Problem requirements:
Using the data below, copy out all lines with the word "materials".

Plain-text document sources
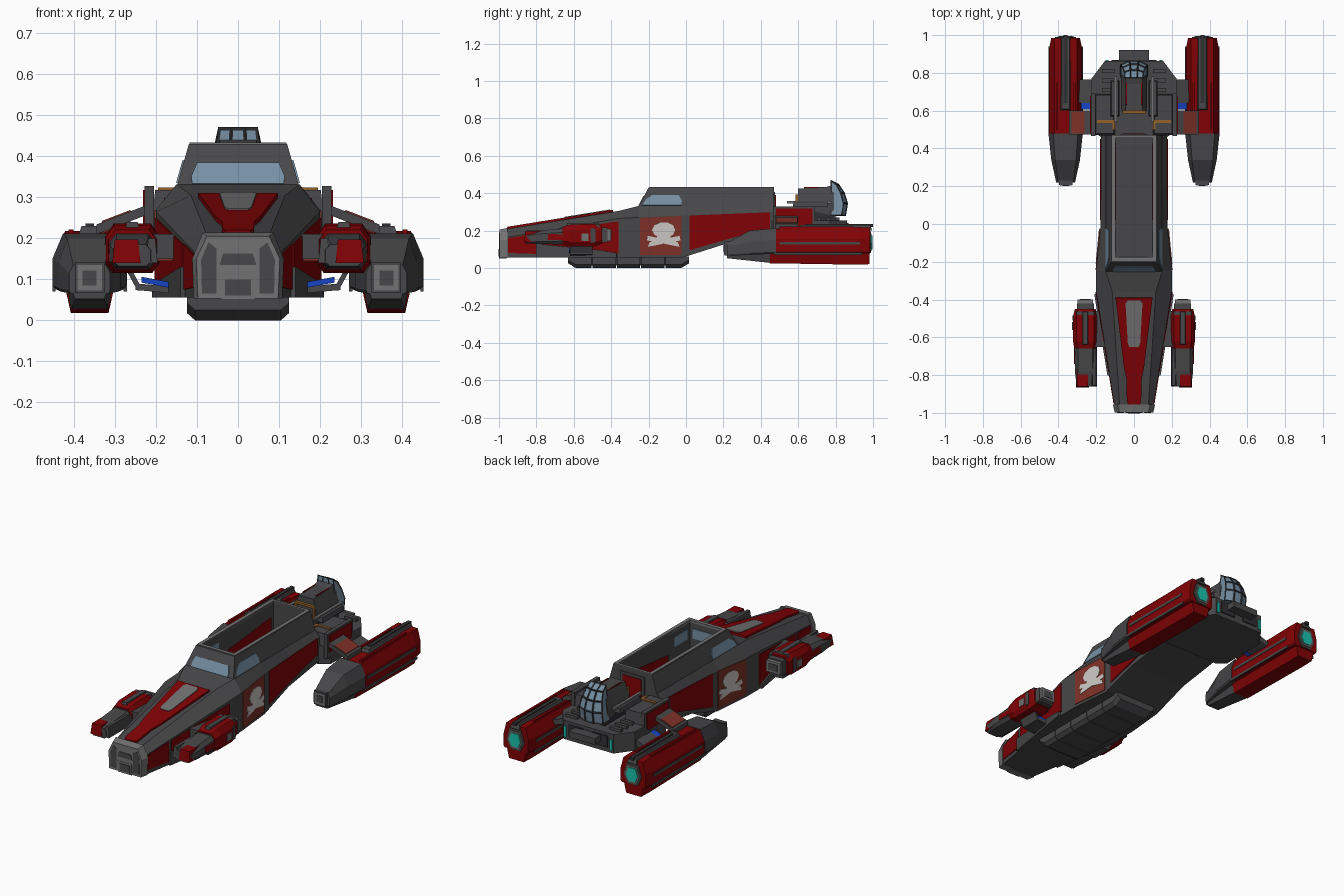
import bpy, bmesh, math
from mathutils import Vector


def mat(name, r, g, b):
    m = bpy.data.materials.new(name)
    m.diffuse_color = (r, g, b, 1)
    return m


DARK = mat("dark grey", 0.064, 0.064, 0.068)
BLACK = mat("charcoal", 0.03, 0.03, 0.034)
LIGHT = mat("light grey", 0.17, 0.17, 0.17)
RED = mat("deep red", 0.22, 0.0008, 0.0015)
RUST = mat("faded red", 0.21, 0.031, 0.02)
GLASS = mat("window blue", 0.18, 0.28, 0.37)
TEAL = mat("teal glow", 0.01, 0.55, 0.42)
BLUE = mat("strong blue", 0.008, 0.06, 0.55)
ORANGE = mat("orange brown", 0.3, 0.12, 0.02)
WHITE = mat("marking white", 0.6, 0.58, 0.56)


def loft(name, rings, m, mirror=False):
    """Closed solid through rings of equal point count."""
    bm = bmesh.new()
    vs = [[bm.verts.new(p) for p in r] for r in rings]
    n = len(vs[0])
    for a, b in zip(vs, vs[1:]):
        for i in range(n):
            j = (i + 1) % n
            bm.faces.new((a[i], a[j], b[j], b[i]))
    bm.faces.new(vs[0])
    bm.faces.new(vs[-1])
    bmesh.ops.recalc_face_normals(bm, faces=bm.faces)
    me = bpy.data.meshes.new(name)
    bm.to_mesh(me)
    bm.free()
    me.materials.append(m)
    ob = bpy.data.objects.new(name, me)
    bpy.context.scene.collection.objects.link(ob)
    if mirror:
        mod = ob.modifiers.new("mirror", 'MIRROR')
        mod.use_mirror_merge = False
    return ob


def box(name, x0, x1, y0, y1, z0, z1, m, mirror=False, inset=0.0):
    """Box whose top may be inset to give sloping sides."""
    def ring(z, k):
        return [(x0 + k, y0 + k, z), (x1 - k, y0 + k, z), (x1 - k, y1 - k, z), (x0 + k, y1 - k, z)]
    return loft(name, [ring(z0, 0), ring(z1, inset)], m, mirror)


def plate(name, pts, m, t=0.004, mirror=False):
    """Thin plate of half thickness t centred on a flat outline."""
    p = [Vector(q) for q in pts]
    n = (p[1] - p[0]).cross(p[2] - p[0]).normalized() * t
    return loft(name, [[q - n for q in p], [q + n for q in p]], m, mirror)


def sec(y, half, cx=0.0):
    """Cross-section at y, symmetric about cx, from (half width, z) pairs."""
    return [(cx + x, y, z) for x, z in half] + [(cx - x, y, z) for x, z in reversed(half)]


# ---- hull: y, side half width, bottom, shoulder z, top half width, top z
ST = [(-0.98, 0.10, 0.055, 0.16, 0.075, 0.205), (-0.36, 0.20, 0.055, 0.265, 0.115, 0.305),
      (-0.25, 0.20, 0.055, 0.27, 0.15, 0.332), (-0.02, 0.178, 0.055, 0.28, 0.15, 0.332),
      (0.20, 0.175, 0.125, 0.29, 0.15, 0.332), (0.47, 0.175, 0.165, 0.30, 0.15, 0.332)]


def side(y, z):
    """Point on the hull's right side."""
    for a, b in zip(ST, ST[1:]):
        if y <= b[0]:
            return (a[1] + (b[1] - a[1]) * (y - a[0]) / (b[0] - a[0]), y, z)
    return (ST[-1][1], y, z)


cutter = box("well_cutter", -0.098, 0.098, -0.175, 0.455, 0.22, 0.5, DARK)
cutter.hide_render = True
cutter.display_type = 'WIRE'
hull = loft("hull", [sec(s[0], [(s[1], s[2]), (s[1], s[3]), (s[4], s[5])]) for s in ST], DARK)
cabin = loft("cabin", [[(-w, y0, z), (w, y0, z), (w, 0.47, z), (-w, 0.47, z)]
                       for w, y0, z in ((0.15, -0.255, 0.325), (0.12, -0.2, 0.43))], DARK)
rim = box("well_rim", -0.118, 0.118, -0.195, 0.47, 0.42, 0.434, LIGHT)
for ob in (hull, cabin, rim):
    mod = ob.modifiers.new("well", 'BOOLEAN')
    mod.operation = 'DIFFERENCE'
    mod.solver = 'EXACT'
    mod.object = cutter


# windows, outside and inside
def cab(y, z):
    return (0.15 - 0.286 * (z - 0.325), y, z)


def scr(x, z):
    return (x, -0.255 + 0.524 * (z - 0.325), z)


plate("windscreen", [scr(-0.112, 0.332), scr(0.112, 0.332), scr(0.114, 0.35), scr(0.1, 0.383),
                     scr(-0.1, 0.383), scr(-0.114, 0.35)], GLASS)
plate("side_window", [cab(-0.235, 0.335), cab(-0.025, 0.335), cab(-0.022, 0.36), cab(-0.04, 0.39),
                      cab(-0.18, 0.39), cab(-0.215, 0.365)], GLASS, mirror=True)
box("inner_windscreen", -0.08, 0.08, -0.178, -0.172, 0.335, 0.39, GLASS)
box("inner_side_window", 0.095, 0.102, -0.15, -0.03, 0.335, 0.39, GLASS, True)
plate("inner_wall_panel", [(0.098, 0.02, 0.225), (0.098, 0.43, 0.225), (0.098, 0.43, 0.35), (0.098, 0.02, 0.31)],
      RED, mirror=True)
box("rear_door_frame", -0.075, 0.075, 0.465, 0.476, 0.25, 0.405, DARK)
box("rear_door", -0.058, 0.058, 0.47, 0.48, 0.25, 0.39, RED)

# painted side panels
plate("nose_tip_panel", [side(-0.95, 0.08), side(-0.8, 0.075), side(-0.8, 0.185), side(-0.95, 0.16)], RED, mirror=True)
plate("nose_side_panel", [side(-0.78, 0.085), side(-0.36, 0.08), side(-0.36, 0.25), side(-0.78, 0.185)], RED, mirror=True)
plate("nose_skirt", [side(-0.8, 0.055), side(-0.37, 0.055), side(-0.37, 0.08), side(-0.45, 0.095),
                     side(-0.8, 0.13)], DARK, 0.012, True)
plate("faded_panel", [side(-0.245, 0.07), side(-0.025, 0.07), side(-0.025, 0.278), side(-0.245, 0.268)], RUST, mirror=True)
plate("rear_side_panel", [(0.177, 0.02, 0.095), (0.177, 0.33, 0.185), (0.177, 0.45, 0.21), (0.177, 0.45, 0.298),
                          (0.177, 0.02, 0.28)], RED, mirror=True)


# pale hull marking: rounded blob over crossed bars
def mark(name, pts):
    plate(name, [side(-0.12 + y, z) for y, z in pts], WHITE, 0.007, True)


mark("marking_disc", [(0.062 * math.cos(i * math.pi / 5), 0.203 + 0.043 * math.sin(i * math.pi / 5)) for i in range(10)])
mark("marking_jaw", [(-0.036, 0.152), (0.036, 0.152), (0.036, 0.18), (-0.036, 0.18)])
for s in (1, -1):
    mark("marking_bar", [(-0.085 * s, 0.113), (-0.075 * s, 0.138), (0.085 * s, 0.172), (0.09 * s, 0.147)])

# ---- nose cap and top stripe
loft("nose_cap", [sec(y, [(w, 0.053), (w + 0.004, 0.15), (w - 0.022, z)]) for y, w, z in
                  ((-0.998, 0.098, 0.205), (-0.955, 0.108, 0.214))], LIGHT)
for s in (1, -1):
    plate("nose_face_panel", [(s * x, -0.997, z) for x, z in ((0.052, 0.065), (0.088, 0.065), (0.09, 0.148),
                                                              (0.072, 0.19), (0.052, 0.175))], DARK, 0.003)
box("nose_socket_frame", -0.042, 0.042, -1.0, -0.96, 0.05, 0.11, LIGHT)
box("nose_socket", -0.032, 0.032, -1.003, -0.97, 0.06, 0.1, DARK)
plate("nose_slot", [(-0.045, -0.998, 0.135), (0.045, -0.998, 0.135), (0.036, -0.998, 0.163),
                    (-0.036, -0.998, 0.163)], DARK, 0.003)


def top(x, y, d=0.004):
    return (x, y, 0.205 + (y + 0.98) * 0.1613 + d)


def stripe(name, half, m, d, t):
    plate(name, [top(x, y, d) for x, y in half] + [top(-x, y, d) for x, y in reversed(half)], m, t)


stripe("nose_stripe", [(0.03, -0.955), (0.038, -0.94), (0.04, -0.82), (0.053, -0.76), (0.098, -0.39)], RED, 0.003, 0.008)
stripe("nose_hatch", [(0.025, -0.65), (0.033, -0.63), (0.045, -0.42), (0.035, -0.405)], LIGHT, 0.011, 0.004)

# ---- belly tray in segments
for i in range(5):
    y0, y1 = -0.63 + i * 0.13, -0.505 + i * 0.13
    a, b = (0.025 if i == 0 else 0), (0.06 if i == 4 else 0)
    loft("belly_segment", [sec(y, [(0.105, z), (0.125, z + 0.018), (0.125, 0.06)]) for y, z in
                           ((y0, a), (y0 + 0.04, 0.0), (y1 - 0.04, 0.0), (y1, b * 0.4))], DARK)
box("belly_core", -0.11, 0.11, -0.6, -0.02, 0.012, 0.06, BLACK)

# ---- rear deck
deck = [(0.175, 0.46), (0.225, 0.5), (0.225, 0.77), (0.155, 0.862)]
deck += [(-x, y) for x, y in reversed(deck)]
loft("rear_deck", [[(x, y, z) for x, y in deck] for z in (0.15, 0.255)], DARK)
box("rear_step", -0.08, 0.08, 0.85, 0.92, 0.20, 0.235, DARK)
box("rear_console", 0.1, 0.21, 0.47, 0.69, 0.25, 0.318, DARK, True, 0.008)
box("deck_side_plate", 0.205, 0.228, 0.465, 0.69, 0.19, 0.328, DARK, True)
plate("deck_side_paint", [(0.228, 0.48, 0.225), (0.228, 0.66, 0.225), (0.228, 0.675, 0.24), (0.228, 0.675, 0.318),
                          (0.228, 0.48, 0.318)], RED, mirror=True)
box("rear_vent", 0.03, 0.12, 0.855, 0.868, 0.175, 0.24, BLACK, True)
box("rear_light", 0.135, 0.15, 0.86, 0.869, 0.165, 0.225, TEAL, True)
box("orange_pipe", 0.1, 0.195, 0.535, 0.55, 0.312, 0.324, ORANGE, True)
box("orange_pipe_end", 0.1, 0.115, 0.5, 0.55, 0.312, 0.324, ORANGE, True)
box("brace_post", 0.05, 0.06, 0.585, 0.6, 0.32, 0.385, ORANGE, True)
box("brace_bar", -0.06, 0.06, 0.585, 0.6, 0.38, 0.392, ORANGE)
for y in (0.7, 0.75, 0.8):
    box("deck_rib", 0.1, 0.17, y, y + 0.02, 0.25, 0.27, DARK, True)

# ---- turret with framed glass dome and twin guns
box("turret_pedestal", -0.06, 0.06, 0.62, 0.8, 0.25, 0.35, BLACK)
loft("turret_body", [sec(y, [(0.068, z), (0.068, 0.35), (0.045, t)]) for y, z, t in
                     ((0.6, 0.33, 0.425), (0.74, 0.29, 0.43), (0.79, 0.28, 0.445))], DARK)
box("turret_red_trim", 0.036, 0.045, 0.63, 0.77, 0.42, 0.432, RED, True, 0.002)
box("gun_body", 0.078, 0.125, 0.57, 0.76, 0.325, 0.35, DARK, True, 0.005)
box("gun_barrel", 0.09, 0.105, 0.54, 0.78, 0.345, 0.358, LIGHT, True)
arc = [(0.775, 0.468), (0.815, 0.445), (0.845, 0.4), (0.862, 0.345), (0.852, 0.282), (0.775, 0.282)]
rings = [[(x * (1 - max(0, z - 0.345) * 2.8), 0.775 + (y - 0.775) * k, z) for y, z in arc]
         for x, k in ((-0.07, 0.75), (-0.025, 1), (0.025, 1), (0.07, 0.75))]
loft("dome_glass", rings, GLASS)
wf = loft("dome_frame", rings, BLACK).modifiers.new("wire", 'WIREFRAME')
wf.thickness = 0.009

# ---- engines
C = 0.362


def eng(y, w, zb, zm, zt, tw):
    return sec(y, [(w * 0.92, zb), (w, zb + 0.008), (w, zm), (tw, zt)], C)


loft("engine_front", [eng(0.22, 0.05, 0.065, 0.115, 0.135, 0.04), eng(0.34, 0.076, 0.07, 0.14, 0.2, 0.055),
                      eng(0.48, 0.091, 0.076, 0.15, 0.212, 0.065)], DARK, True)
loft("engine_front_keel", [sec(y, [(w * 0.8, z), (w, 0.08)], C) for y, w, z in
                           ((0.22, 0.045, 0.052), (0.46, 0.056, 0.026))], DARK, True)
loft("engine_body", [eng(y, w, 0.076, 0.155, z, 0.06) for y, w, z in
                     ((0.47, 0.087, 0.208), (0.93, 0.087, 0.218), (0.985, 0.076, 0.216))], RED, True)
loft("engine_keel", [sec(y, [(0.046, z), (0.06, 0.08)], C) for y, z in ((0.45, 0.025), (0.9, 0.018), (0.98, 0.02))], RED, True)
for s in (1, -1):
    box("engine_rail", C + s * 0.087 - 0.004, C + s * 0.087 + 0.004, 0.47, 0.94, 0.07, 0.083, DARK, True)
    box("engine_trim", C + s * 0.087 - 0.003, C + s * 0.087 + 0.003, 0.5, 0.93, 0.125, 0.14, DARK, True)
    box("engine_top_rail", C + s * 0.046 - 0.006, C + s * 0.046 + 0.006, 0.5, 0.9, 0.2, 0.222, RED, True)
box("engine_spine", C - 0.03, C + 0.03, 0.6, 0.995, 0.2, 0.23, DARK, True, 0.01)
box("spine_ridge", C - 0.01, C + 0.01, 0.64, 1.0, 0.22, 0.236, BLACK, True)
box("intake_frame", C - 0.036, C + 0.036, 0.206, 0.23, 0.066, 0.142, DARK, True)
box("intake_ring", C - 0.03, C + 0.03, 0.203, 0.23, 0.073, 0.135, LIGHT, True)
box("intake_core", C - 0.017, C + 0.017, 0.2, 0.23, 0.085, 0.122, DARK, True)
hexa = [(0.03, 0.08), (0.055, 0.13), (0.035, 0.195)]
for name, y0, y1, k, m in (("nozzle_frame", 0.96, 0.989, 1.0, DARK), ("nozzle_ring", 0.97, 0.992, 0.8, LIGHT),
                           ("nozzle_glow", 0.975, 0.996, 0.64, TEAL)):
    loft(name, [sec(y, [(x * k, 0.135 + (z - 0.135) * k) for x, z in hexa], C) for y in (y0, y1)], m, True)


# pylons
def strut(name, y0, y1, a, b, t, m):
    """Flat arm between two (x, z) ends, mirrored."""
    loft(name, [[(x, y, z + k) for (x, z, k) in ((*a, -t), (*b, -t), (*b, t), (*a, t))] for y in (y0, y1)], m, True)


strut("pylon_upper", 0.475, 0.6, (0.2, 0.278), (0.345, 0.222), 0.012, DARK)
strut("pylon_paint", 0.48, 0.595, (0.262, 0.254), (0.332, 0.227), 0.0155, RUST)
strut("pylon_rear", 0.64, 0.765, (0.2, 0.2), (0.3, 0.165), 0.016, DARK)
strut("pylon_rear_blue", 0.605, 0.645, (0.225, 0.195), (0.28, 0.176), 0.012, BLUE)

# ---- front pods
P = 0.258


def pod(y, w, zb, zt):
    h = zt - zb
    return sec(y, [(w * 0.75, zb), (w, zb + h * 0.2), (w, zt - h * 0.25), (w * 0.7, zt)], P)


loft("pod_nose", [pod(-0.86, 0.045, 0.132, 0.185), pod(-0.78, 0.055, 0.128, 0.2), pod(-0.62, 0.056, 0.125, 0.215)], DARK, True)
box("pod_nose_paint", 0.238, 0.307, -0.865, -0.76, 0.14, 0.197, RED, True, 0.006)
box("pod_side_paint", 0.3, 0.317, -0.74, -0.66, 0.15, 0.185, RED, True, 0.004)
box("pod_inner_rail", 0.196, 0.225, -0.86, -0.6, 0.14, 0.2, DARK, True, 0.006)
loft("pod_body", [pod(-0.66, 0.058, 0.125, 0.22), pod(-0.62, 0.065, 0.115, 0.232), pod(-0.49, 0.065, 0.115, 0.236),
                  pod(-0.45, 0.055, 0.13, 0.225)], RED, True)
plate("pod_face", [(P + x, -0.663, z) for x, z in ((-0.046, 0.14), (0.046, 0.14), (0.05, 0.19), (0.036, 0.212),
                                                   (-0.036, 0.212), (-0.05, 0.19))], DARK, 0.003, True)
box("pod_band", P - 0.067, P + 0.067, -0.51, -0.485, 0.135, 0.21, DARK, True)
box("pod_top_strip", P - 0.018, P + 0.018, -0.64, -0.46, 0.22, 0.24, DARK, True, 0.005)
box("pod_top_band", P - 0.05, P + 0.05, -0.52, -0.46, 0.215, 0.234, DARK, True, 0.004)
box("pod_side_port", P + 0.06, P + 0.069, -0.56, -0.52, 0.145, 0.185, LIGHT, True)
box("pod_tail", P - 0.045, P + 0.045, -0.47, -0.42, 0.135, 0.215, DARK, True)
box("pod_tail_cap", P - 0.042, P + 0.042, -0.435, -0.4, 0.145, 0.208, LIGHT, True)
box("pod_tail_port", P - 0.028, P + 0.028, -0.41, -0.397, 0.158, 0.195, DARK, True)
strut("pod_mount", -0.65, -0.46, (0.14, 0.18), (0.21, 0.18), 0.03, DARK)
strut("pod_mount_paint", -0.64, -0.48, (0.15, 0.149), (0.235, 0.149), 0.004, RUST)
strut("pod_lower_arm", -0.62, -0.5, (0.14, 0.072), (0.25, 0.082), 0.008, DARK)
strut("pod_lower_blue", -0.625, -0.505, (0.155, 0.084), (0.235, 0.099), 0.007, BLUE)
plate("pod_link", [(0.24, -0.62, 0.075), (0.24, -0.5, 0.075), (0.27, -0.5, 0.13), (0.27, -0.62, 0.13)], DARK, 0.006, True)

Exercise result:
    m = bpy.data.materials.new(name)
    me.materials.append(m)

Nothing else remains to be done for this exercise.